In spite of rising Chevrolet Volt sales, General Motors will reportedly halt production at the Detroit-Hamtramck plant that assembles them from September 17 until October 15.
The production break is likely due to the Volt’s poor initial sales. Through July, 2011, Chevrolet only sold 2,870 units, falling far short of its projections. As a result, dealer lots had more product than demand called for, which is something that seems to still be carrying over. In the same time period this year Chevrolet has managed to move 10,666 Volts – more than triple the previous figure.
Regardless, this is the second time GM has temporarily shuttered production in an effort to stave off product pileup. While that backlog is starting to ease, there are still 6,500 unsold units.
Electric vehicle sales in general have been a difficult point of sale.

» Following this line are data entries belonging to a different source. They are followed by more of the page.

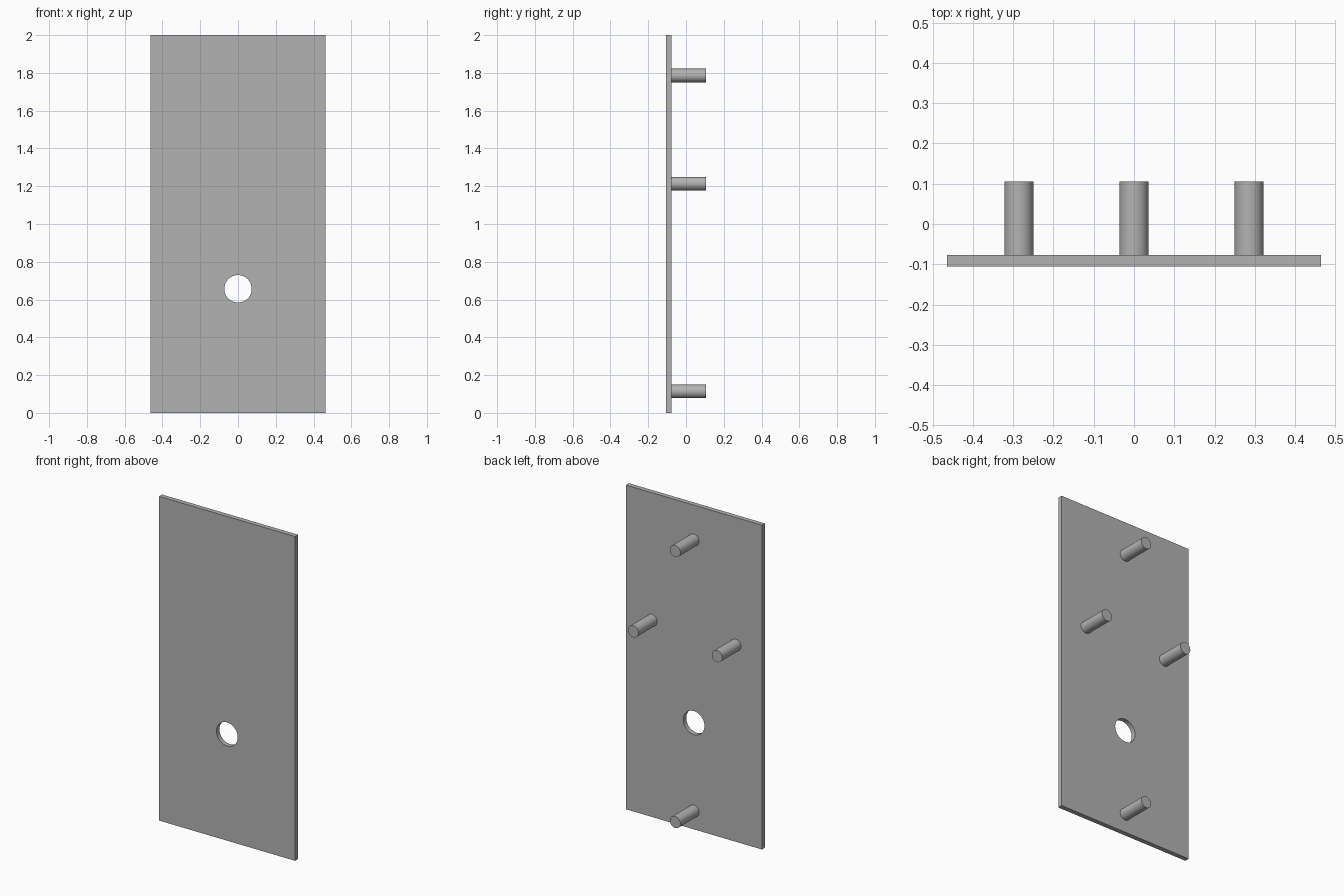
import bpy
import math

cube = bpy.data.objects.get("Cube")
if cube:
    bpy.data.objects.remove(cube, do_unlink=True)

grey = bpy.data.materials.new("plain grey")
grey.use_nodes = True
colour = (0.45, 0.45, 0.45, 1)
grey.diffuse_color = colour
grey.node_tree.nodes["Principled BSDF"].inputs["Base Color"].default_value = colour

FRONT, BACK, PEG_END = -0.106, -0.077, 0.106


def rod(name, x, z, radius, y0, y1):
    """Round bar lying along y."""
    bpy.ops.mesh.primitive_cylinder_add(
        vertices=64, radius=radius, depth=y1 - y0,
        location=(x, (y0 + y1) / 2, z), rotation=(math.pi / 2, 0, 0))
    ob = bpy.context.object
    ob.name = name
    ob.data.materials.append(grey)
    bpy.ops.object.shade_smooth_by_angle(angle=math.radians(30))
    return ob


# Flat panel
bpy.ops.mesh.primitive_cube_add(size=1, location=(0, (FRONT + BACK) / 2, 1))
plate = bpy.context.object
plate.name = "plate"
plate.scale = (0.928, BACK - FRONT, 2)
bpy.ops.object.transform_apply(location=False, rotation=False, scale=True)
plate.data.materials.append(grey)

# Round through hole
cutter = rod("hole_cutter", 0, 0.657, 0.0725, FRONT - 0.1, BACK + 0.1)
cutter.hide_render = True
cut = plate.modifiers.new("hole", "BOOLEAN")
cut.operation = "DIFFERENCE"
cut.solver = "EXACT"
cut.object = cutter
bpy.context.view_layer.objects.active = plate
bpy.ops.object.select_all(action="DESELECT")
plate.select_set(True)
bpy.ops.object.modifier_apply(modifier=cut.name)
bpy.data.objects.remove(cutter, do_unlink=True)
bpy.ops.object.shade_smooth_by_angle(angle=math.radians(30))

# Mounting pegs on the back
for name, x, z in (("top_peg", 0, 1.786), ("left_peg", 0.286, 1.214),
                   ("right_peg", -0.286, 1.214), ("bottom_peg", 0, 0.114)):
    rod(name, x, z, 0.036, BACK, PEG_END)
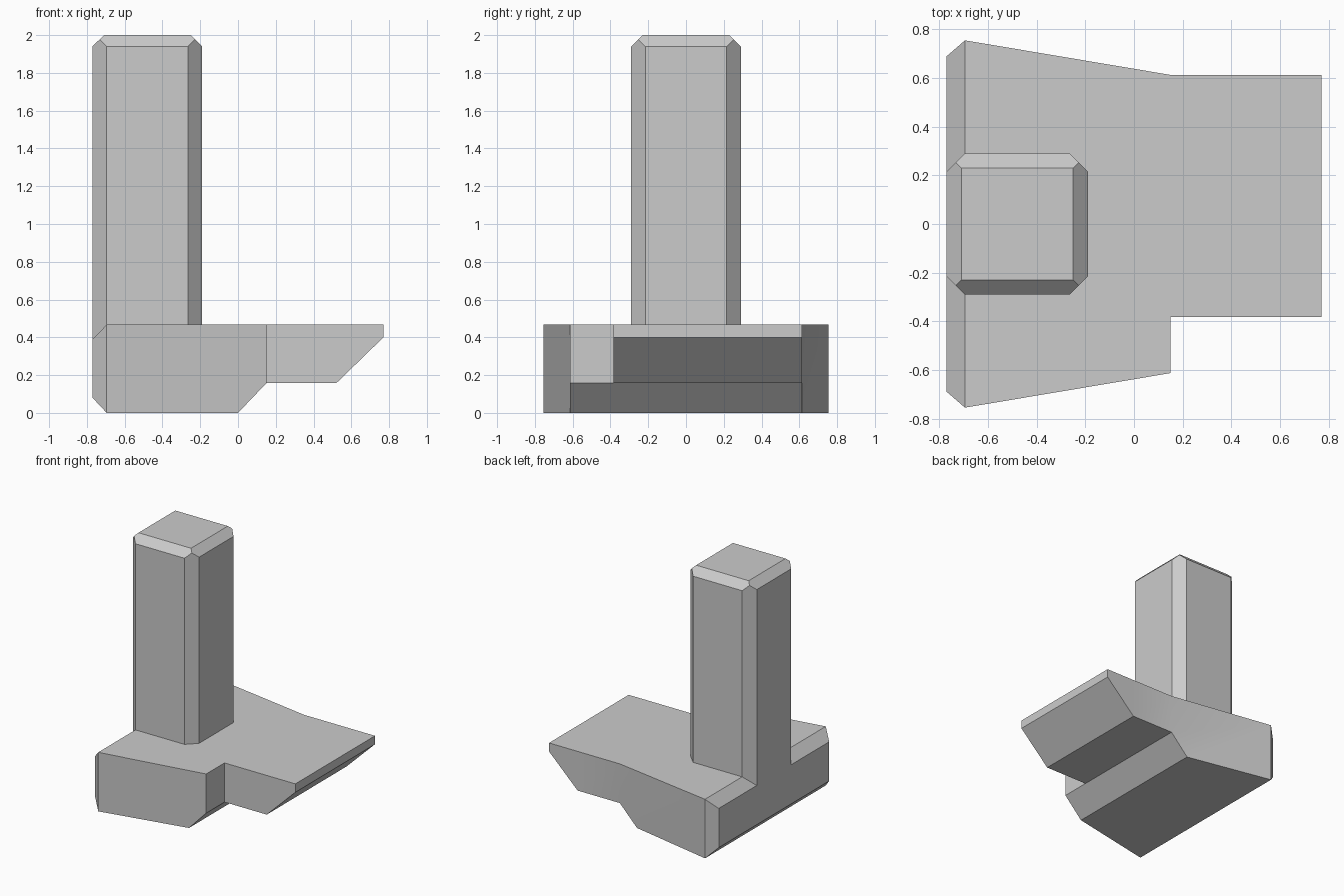
import bpy, bmesh, math
from mathutils import Vector

cube = bpy.data.objects.get("Cube")
if cube:
    bpy.data.objects.remove(cube, do_unlink=True)

# One plain grey for everything
grey = bpy.data.materials.new("plain_grey")
grey.use_nodes = True
colour = (0.6, 0.6, 0.6, 1)
grey.diffuse_color = colour
grey.node_tree.nodes["Principled BSDF"].inputs["Base Color"].default_value = colour


def finish(bm, name):
    bmesh.ops.dissolve_limit(bm, angle_limit=0.005, verts=bm.verts[:], edges=bm.edges[:])
    bmesh.ops.recalc_face_normals(bm, faces=bm.faces[:])
    mesh = bpy.data.meshes.new(name)
    bm.to_mesh(mesh)
    bm.free()
    mesh.materials.append(grey)
    obj = bpy.data.objects.new(name, mesh)
    bpy.context.collection.objects.link(obj)
    bpy.ops.object.select_all(action='DESELECT')
    obj.select_set(True)
    bpy.context.view_layer.objects.active = obj
    bpy.ops.object.shade_smooth_by_angle(angle=math.radians(30))
    return obj


def slice_off(bm, point, normal):
    """Cut away everything beyond a plane and cap the hole."""
    cut = bmesh.ops.bisect_plane(bm, geom=bm.verts[:] + bm.edges[:] + bm.faces[:],
                                 plane_co=point, plane_no=normal, clear_outer=True)
    edges = [e for e in cut["geom_cut"] if isinstance(e, bmesh.types.BMEdge)]
    bmesh.ops.contextual_create(bm, geom=edges)


# Base body: mirrored side outlines (x, half width, z) bridged across
outline = [(-0.77, 0.69, 0.08), (-0.695, 0.755, 0), (0, 0.613, 0), (0.15, 0.613, 0.157),
           (0.15, 0.613, 0.467), (-0.695, 0.755, 0.467), (-0.77, 0.69, 0.39)]
bm = bmesh.new()
sides = [[bm.verts.new((x, s * y, z)) for x, y, z in outline] for s in (-1, 1)]
for v in sides:
    bm.faces.new((v[0], v[1], v[5], v[6]))
    bm.faces.new(v[1:6])
a, b = sides
for i in range(len(outline)):
    j = (i + 1) % len(outline)
    face = bm.faces.new((a[i], a[j], b[j], b[i]))
    if i == 3:
        end = face

# Base ledge: split the end face and extrude its wider part in two steps
bmesh.ops.bisect_plane(bm, geom=list(end.verts) + list(end.edges) + [end],
                       plane_co=(0, -0.383, 0), plane_no=(0, 1, 0))
ledge = max((f for f in bm.faces if all(abs(v.co.x - 0.15) < 1e-4 for v in f.verts)),
            key=lambda f: f.calc_center_median().y)
for reach, low in ((0.52, 0.157), (0.77, 0.40)):
    new = bmesh.ops.extrude_face_region(bm, geom=[ledge])["geom"]
    if ledge.is_valid:
        bm.faces.remove(ledge)
    ledge = next(g for g in new if isinstance(g, bmesh.types.BMFace))
    for v in ledge.verts:
        v.co.x = reach
        v.co.z = max(v.co.z, low)
finish(bm, "base")

# Column: a block with its upright corners and top rim sliced off
half, low, high = 0.29, 0.39, 2.0
centre = Vector((-0.48, 0, 0))
bm = bmesh.new()
bmesh.ops.create_cube(bm, size=1)
for v in bm.verts:
    v.co = Vector((v.co.x * 2 * half, v.co.y * 2 * half, low if v.co.z < 0 else high)) + centre
for sx in (-1, 1):
    for sy in (-1, 1):
        slice_off(bm, centre + Vector((sx * half, sy * (half - 0.075), 0)), (sx, sy, 0))
for dx, dy in ((1, 0), (-1, 0), (0, 1), (0, -1)):
    slice_off(bm, centre + Vector((dx * half, dy * half, high - 0.06)), (dx, dy, 1))
finish(bm, "column")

Other options like the Nissan Leaf run purely on electricity whereas in the Volt the small gasoline engine is able to recharge the car without plugging in. Because of that, it’s much more viable for practical use yet it still struggles to sell.
General Motors hasn’t confirmed that the plant will, in fact, shut down, but Automotive News reports that union workers for the plant have already been briefed on the break.
[Source: Automotive News]